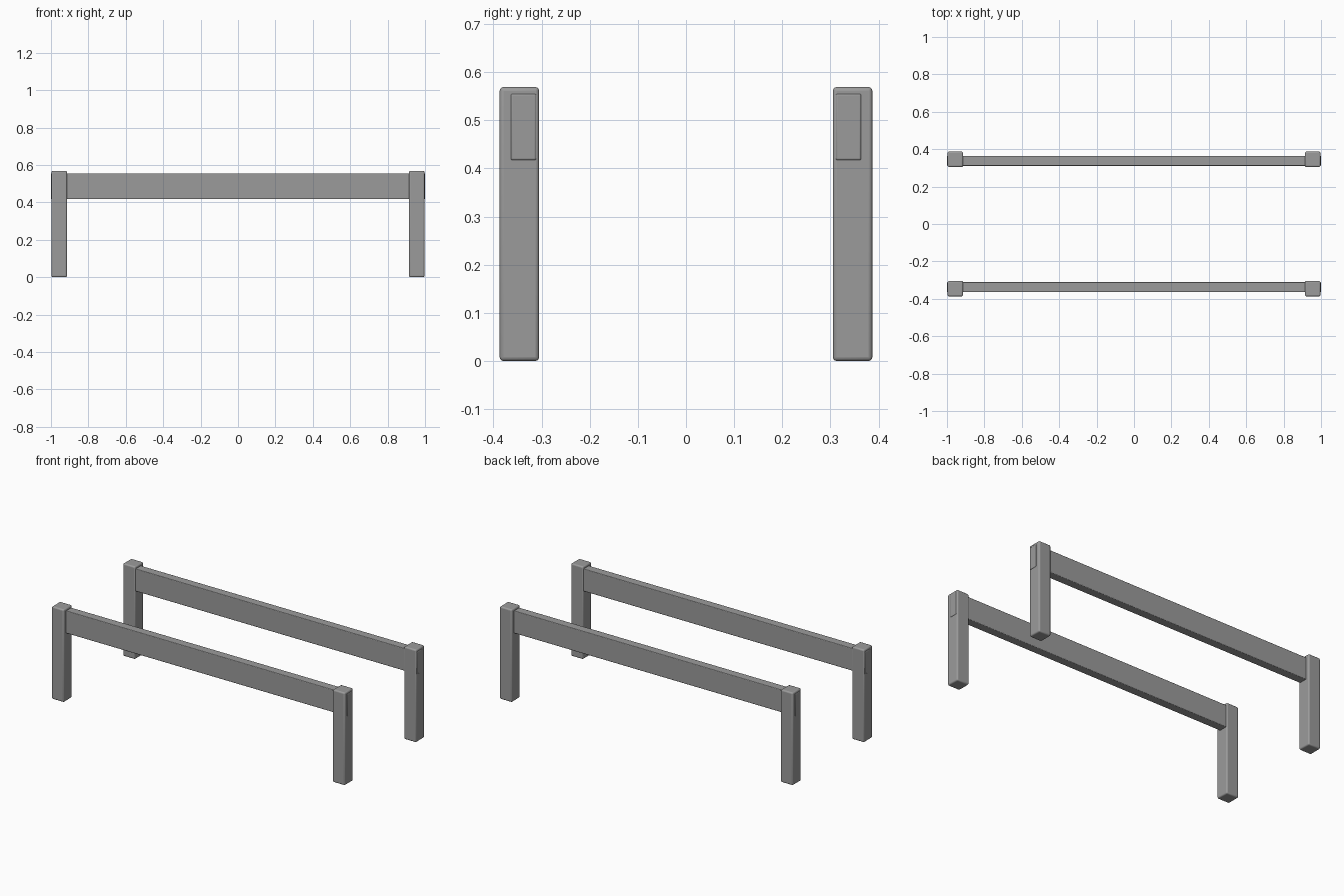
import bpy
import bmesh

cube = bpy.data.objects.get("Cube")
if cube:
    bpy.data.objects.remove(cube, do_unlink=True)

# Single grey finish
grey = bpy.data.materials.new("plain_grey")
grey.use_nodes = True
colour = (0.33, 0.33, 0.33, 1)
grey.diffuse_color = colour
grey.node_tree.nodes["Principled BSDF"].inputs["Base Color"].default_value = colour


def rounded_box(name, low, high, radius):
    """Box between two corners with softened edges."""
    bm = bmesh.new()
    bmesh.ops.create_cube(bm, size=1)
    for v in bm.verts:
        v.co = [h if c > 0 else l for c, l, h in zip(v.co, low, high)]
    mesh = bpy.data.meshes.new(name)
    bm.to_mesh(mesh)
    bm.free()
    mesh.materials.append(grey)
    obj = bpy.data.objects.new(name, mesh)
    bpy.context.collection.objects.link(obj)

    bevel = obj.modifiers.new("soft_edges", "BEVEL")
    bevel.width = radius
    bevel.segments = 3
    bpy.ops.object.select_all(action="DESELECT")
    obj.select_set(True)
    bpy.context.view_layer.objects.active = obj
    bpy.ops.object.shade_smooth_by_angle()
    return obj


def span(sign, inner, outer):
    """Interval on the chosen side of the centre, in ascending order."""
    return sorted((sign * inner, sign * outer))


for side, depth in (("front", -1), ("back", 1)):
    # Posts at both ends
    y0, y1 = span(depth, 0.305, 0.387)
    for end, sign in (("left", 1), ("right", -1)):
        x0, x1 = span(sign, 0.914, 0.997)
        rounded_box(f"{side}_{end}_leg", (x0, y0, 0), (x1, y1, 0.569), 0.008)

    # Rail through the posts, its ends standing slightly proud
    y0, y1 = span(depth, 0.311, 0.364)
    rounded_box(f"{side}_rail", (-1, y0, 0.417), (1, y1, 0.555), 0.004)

──────────

(WHAT THE TASK ASKS)
Retype the material above exactly, images excluded.

(WRITTEN SOLUTION)
import bpy
import bmesh

cube = bpy.data.objects.get("Cube")
if cube:
    bpy.data.objects.remove(cube, do_unlink=True)

# Single grey finish
grey = bpy.data.materials.new("plain_grey")
grey.use_nodes = True
colour = (0.33, 0.33, 0.33, 1)
grey.diffuse_color = colour
grey.node_tree.nodes["Principled BSDF"].inputs["Base Color"].default_value = colour


def rounded_box(name, low, high, radius):
    """Box between two corners with softened edges."""
    bm = bmesh.new()
    bmesh.ops.create_cube(bm, size=1)
    for v in bm.verts:
        v.co = [h if c > 0 else l for c, l, h in zip(v.co, low, high)]
    mesh = bpy.data.meshes.new(name)
    bm.to_mesh(mesh)
    bm.free()
    mesh.materials.append(grey)
    obj = bpy.data.objects.new(name, mesh)
    bpy.context.collection.objects.link(obj)

    bevel = obj.modifiers.new("soft_edges", "BEVEL")
    bevel.width = radius
    bevel.segments = 3
    bpy.ops.object.select_all(action="DESELECT")
    obj.select_set(True)
    bpy.context.view_layer.objects.active = obj
    bpy.ops.object.shade_smooth_by_angle()
    return obj


def span(sign, inner, outer):
    """Interval on the chosen side of the centre, in ascending order."""
    return sorted((sign * inner, sign * outer))


for side, depth in (("front", -1), ("back", 1)):
    # Posts at both ends
    y0, y1 = span(depth, 0.305, 0.387)
    for end, sign in (("left", 1), ("right", -1)):
        x0, x1 = span(sign, 0.914, 0.997)
        rounded_box(f"{side}_{end}_leg", (x0, y0, 0), (x1, y1, 0.569), 0.008)

    # Rail through the posts, its ends standing slightly proud
    y0, y1 = span(depth, 0.311, 0.364)
    rounded_box(f"{side}_rail", (-1, y0, 0.417), (1, y1, 0.555), 0.004)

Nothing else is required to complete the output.